» Your instructions
The response should consist of the listing, repeated word for word.

» Data records
◆ ◆ ◆ ◆ ◆

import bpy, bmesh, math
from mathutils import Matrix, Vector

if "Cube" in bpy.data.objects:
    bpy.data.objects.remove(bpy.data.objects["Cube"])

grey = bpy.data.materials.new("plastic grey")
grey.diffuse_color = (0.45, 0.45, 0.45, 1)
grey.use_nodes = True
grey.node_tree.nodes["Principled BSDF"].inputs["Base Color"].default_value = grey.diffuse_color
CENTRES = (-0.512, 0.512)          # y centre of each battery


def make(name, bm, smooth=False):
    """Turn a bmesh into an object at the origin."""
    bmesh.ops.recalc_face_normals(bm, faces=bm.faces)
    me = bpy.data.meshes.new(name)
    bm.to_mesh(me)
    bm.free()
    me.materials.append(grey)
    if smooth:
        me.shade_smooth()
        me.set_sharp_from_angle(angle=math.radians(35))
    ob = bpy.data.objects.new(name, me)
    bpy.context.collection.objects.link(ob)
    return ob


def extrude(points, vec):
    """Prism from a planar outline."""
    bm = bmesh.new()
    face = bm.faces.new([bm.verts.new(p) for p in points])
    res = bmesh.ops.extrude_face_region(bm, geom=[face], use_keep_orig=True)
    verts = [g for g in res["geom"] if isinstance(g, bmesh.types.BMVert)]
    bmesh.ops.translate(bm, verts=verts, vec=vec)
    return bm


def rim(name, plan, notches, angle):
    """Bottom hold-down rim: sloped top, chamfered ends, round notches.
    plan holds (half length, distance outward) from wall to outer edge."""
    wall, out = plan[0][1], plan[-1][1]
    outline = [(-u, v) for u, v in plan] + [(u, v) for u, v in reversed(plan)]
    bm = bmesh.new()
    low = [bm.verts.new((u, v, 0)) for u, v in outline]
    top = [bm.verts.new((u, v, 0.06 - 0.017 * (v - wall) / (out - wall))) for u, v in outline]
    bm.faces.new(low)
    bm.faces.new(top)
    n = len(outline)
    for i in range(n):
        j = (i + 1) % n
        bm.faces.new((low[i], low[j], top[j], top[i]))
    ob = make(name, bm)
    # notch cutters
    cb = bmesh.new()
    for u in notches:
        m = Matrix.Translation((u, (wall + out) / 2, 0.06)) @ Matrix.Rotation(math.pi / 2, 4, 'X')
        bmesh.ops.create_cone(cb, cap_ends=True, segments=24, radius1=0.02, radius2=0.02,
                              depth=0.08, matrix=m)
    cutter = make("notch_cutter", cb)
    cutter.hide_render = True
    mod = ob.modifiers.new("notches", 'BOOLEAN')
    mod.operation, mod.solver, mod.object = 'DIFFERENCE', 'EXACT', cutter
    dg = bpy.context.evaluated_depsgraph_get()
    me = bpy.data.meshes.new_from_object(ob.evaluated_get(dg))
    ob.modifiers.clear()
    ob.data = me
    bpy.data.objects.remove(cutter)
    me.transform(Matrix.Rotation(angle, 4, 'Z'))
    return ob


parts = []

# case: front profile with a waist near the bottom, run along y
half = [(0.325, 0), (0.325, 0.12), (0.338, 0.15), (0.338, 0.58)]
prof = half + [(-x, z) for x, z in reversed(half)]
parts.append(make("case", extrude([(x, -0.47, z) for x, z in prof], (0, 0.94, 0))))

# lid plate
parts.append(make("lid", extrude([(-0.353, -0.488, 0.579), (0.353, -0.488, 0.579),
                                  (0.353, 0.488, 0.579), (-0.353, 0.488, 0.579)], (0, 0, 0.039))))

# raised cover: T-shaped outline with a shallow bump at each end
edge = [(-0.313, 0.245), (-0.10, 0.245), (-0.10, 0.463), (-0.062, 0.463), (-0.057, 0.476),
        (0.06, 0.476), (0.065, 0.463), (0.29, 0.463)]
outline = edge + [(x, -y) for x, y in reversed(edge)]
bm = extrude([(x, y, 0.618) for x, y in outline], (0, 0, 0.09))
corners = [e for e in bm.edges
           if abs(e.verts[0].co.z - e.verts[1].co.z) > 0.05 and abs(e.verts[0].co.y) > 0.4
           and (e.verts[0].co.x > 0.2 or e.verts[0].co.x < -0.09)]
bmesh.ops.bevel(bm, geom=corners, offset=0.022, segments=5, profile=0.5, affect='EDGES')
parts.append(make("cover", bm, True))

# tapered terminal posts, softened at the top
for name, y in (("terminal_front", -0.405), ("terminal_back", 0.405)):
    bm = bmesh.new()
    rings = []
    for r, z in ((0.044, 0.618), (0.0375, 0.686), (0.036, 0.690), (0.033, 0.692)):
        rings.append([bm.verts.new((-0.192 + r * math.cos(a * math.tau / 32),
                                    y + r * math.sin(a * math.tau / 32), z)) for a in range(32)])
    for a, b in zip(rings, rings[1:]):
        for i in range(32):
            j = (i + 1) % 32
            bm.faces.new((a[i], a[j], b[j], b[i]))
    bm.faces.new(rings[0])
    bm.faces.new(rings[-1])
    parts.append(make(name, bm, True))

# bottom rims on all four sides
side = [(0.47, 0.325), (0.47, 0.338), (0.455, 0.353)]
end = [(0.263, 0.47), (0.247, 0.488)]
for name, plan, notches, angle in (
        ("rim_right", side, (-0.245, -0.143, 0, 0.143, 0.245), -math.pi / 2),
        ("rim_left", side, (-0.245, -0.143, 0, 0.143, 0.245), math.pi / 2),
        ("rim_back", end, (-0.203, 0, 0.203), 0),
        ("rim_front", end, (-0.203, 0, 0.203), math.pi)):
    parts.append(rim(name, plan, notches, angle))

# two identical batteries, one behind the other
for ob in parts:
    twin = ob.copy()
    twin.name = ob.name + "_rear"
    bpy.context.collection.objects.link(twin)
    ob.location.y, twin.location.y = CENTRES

◆ ◆ ◆ ◆ ◆

» Exercise answer
import bpy, bmesh, math
from mathutils import Matrix, Vector

if "Cube" in bpy.data.objects:
    bpy.data.objects.remove(bpy.data.objects["Cube"])

grey = bpy.data.materials.new("plastic grey")
grey.diffuse_color = (0.45, 0.45, 0.45, 1)
grey.use_nodes = True
grey.node_tree.nodes["Principled BSDF"].inputs["Base Color"].default_value = grey.diffuse_color
CENTRES = (-0.512, 0.512)          # y centre of each battery


def make(name, bm, smooth=False):
    """Turn a bmesh into an object at the origin."""
    bmesh.ops.recalc_face_normals(bm, faces=bm.faces)
    me = bpy.data.meshes.new(name)
    bm.to_mesh(me)
    bm.free()
    me.materials.append(grey)
    if smooth:
        me.shade_smooth()
        me.set_sharp_from_angle(angle=math.radians(35))
    ob = bpy.data.objects.new(name, me)
    bpy.context.collection.objects.link(ob)
    return ob


def extrude(points, vec):
    """Prism from a planar outline."""
    bm = bmesh.new()
    face = bm.faces.new([bm.verts.new(p) for p in points])
    res = bmesh.ops.extrude_face_region(bm, geom=[face], use_keep_orig=True)
    verts = [g for g in res["geom"] if isinstance(g, bmesh.types.BMVert)]
    bmesh.ops.translate(bm, verts=verts, vec=vec)
    return bm


def rim(name, plan, notches, angle):
    """Bottom hold-down rim: sloped top, chamfered ends, round notches.
    plan holds (half length, distance outward) from wall to outer edge."""
    wall, out = plan[0][1], plan[-1][1]
    outline = [(-u, v) for u, v in plan] + [(u, v) for u, v in reversed(plan)]
    bm = bmesh.new()
    low = [bm.verts.new((u, v, 0)) for u, v in outline]
    top = [bm.verts.new((u, v, 0.06 - 0.017 * (v - wall) / (out - wall))) for u, v in outline]
    bm.faces.new(low)
    bm.faces.new(top)
    n = len(outline)
    for i in range(n):
        j = (i + 1) % n
        bm.faces.new((low[i], low[j], top[j], top[i]))
    ob = make(name, bm)
    # notch cutters
    cb = bmesh.new()
    for u in notches:
        m = Matrix.Translation((u, (wall + out) / 2, 0.06)) @ Matrix.Rotation(math.pi / 2, 4, 'X')
        bmesh.ops.create_cone(cb, cap_ends=True, segments=24, radius1=0.02, radius2=0.02,
                              depth=0.08, matrix=m)
    cutter = make("notch_cutter", cb)
    cutter.hide_render = True
    mod = ob.modifiers.new("notches", 'BOOLEAN')
    mod.operation, mod.solver, mod.object = 'DIFFERENCE', 'EXACT', cutter
    dg = bpy.context.evaluated_depsgraph_get()
    me = bpy.data.meshes.new_from_object(ob.evaluated_get(dg))
    ob.modifiers.clear()
    ob.data = me
    bpy.data.objects.remove(cutter)
    me.transform(Matrix.Rotation(angle, 4, 'Z'))
    return ob


parts = []

# case: front profile with a waist near the bottom, run along y
half = [(0.325, 0), (0.325, 0.12), (0.338, 0.15), (0.338, 0.58)]
prof = half + [(-x, z) for x, z in reversed(half)]
parts.append(make("case", extrude([(x, -0.47, z) for x, z in prof], (0, 0.94, 0))))

# lid plate
parts.append(make("lid", extrude([(-0.353, -0.488, 0.579), (0.353, -0.488, 0.579),
                                  (0.353, 0.488, 0.579), (-0.353, 0.488, 0.579)], (0, 0, 0.039))))

# raised cover: T-shaped outline with a shallow bump at each end
edge = [(-0.313, 0.245), (-0.10, 0.245), (-0.10, 0.463), (-0.062, 0.463), (-0.057, 0.476),
        (0.06, 0.476), (0.065, 0.463), (0.29, 0.463)]
outline = edge + [(x, -y) for x, y in reversed(edge)]
bm = extrude([(x, y, 0.618) for x, y in outline], (0, 0, 0.09))
corners = [e for e in bm.edges
           if abs(e.verts[0].co.z - e.verts[1].co.z) > 0.05 and abs(e.verts[0].co.y) > 0.4
           and (e.verts[0].co.x > 0.2 or e.verts[0].co.x < -0.09)]
bmesh.ops.bevel(bm, geom=corners, offset=0.022, segments=5, profile=0.5, affect='EDGES')
parts.append(make("cover", bm, True))

# tapered terminal posts, softened at the top
for name, y in (("terminal_front", -0.405), ("terminal_back", 0.405)):
    bm = bmesh.new()
    rings = []
    for r, z in ((0.044, 0.618), (0.0375, 0.686), (0.036, 0.690), (0.033, 0.692)):
        rings.append([bm.verts.new((-0.192 + r * math.cos(a * math.tau / 32),
                                    y + r * math.sin(a * math.tau / 32), z)) for a in range(32)])
    for a, b in zip(rings, rings[1:]):
        for i in range(32):
            j = (i + 1) % 32
            bm.faces.new((a[i], a[j], b[j], b[i]))
    bm.faces.new(rings[0])
    bm.faces.new(rings[-1])
    parts.append(make(name, bm, True))

# bottom rims on all four sides
side = [(0.47, 0.325), (0.47, 0.338), (0.455, 0.353)]
end = [(0.263, 0.47), (0.247, 0.488)]
for name, plan, notches, angle in (
        ("rim_right", side, (-0.245, -0.143, 0, 0.143, 0.245), -math.pi / 2),
        ("rim_left", side, (-0.245, -0.143, 0, 0.143, 0.245), math.pi / 2),
        ("rim_back", end, (-0.203, 0, 0.203), 0),
        ("rim_front", end, (-0.203, 0, 0.203), math.pi)):
    parts.append(rim(name, plan, notches, angle))

# two identical batteries, one behind the other
for ob in parts:
    twin = ob.copy()
    twin.name = ob.name + "_rear"
    bpy.context.collection.objects.link(twin)
    ob.location.y, twin.location.y = CENTRES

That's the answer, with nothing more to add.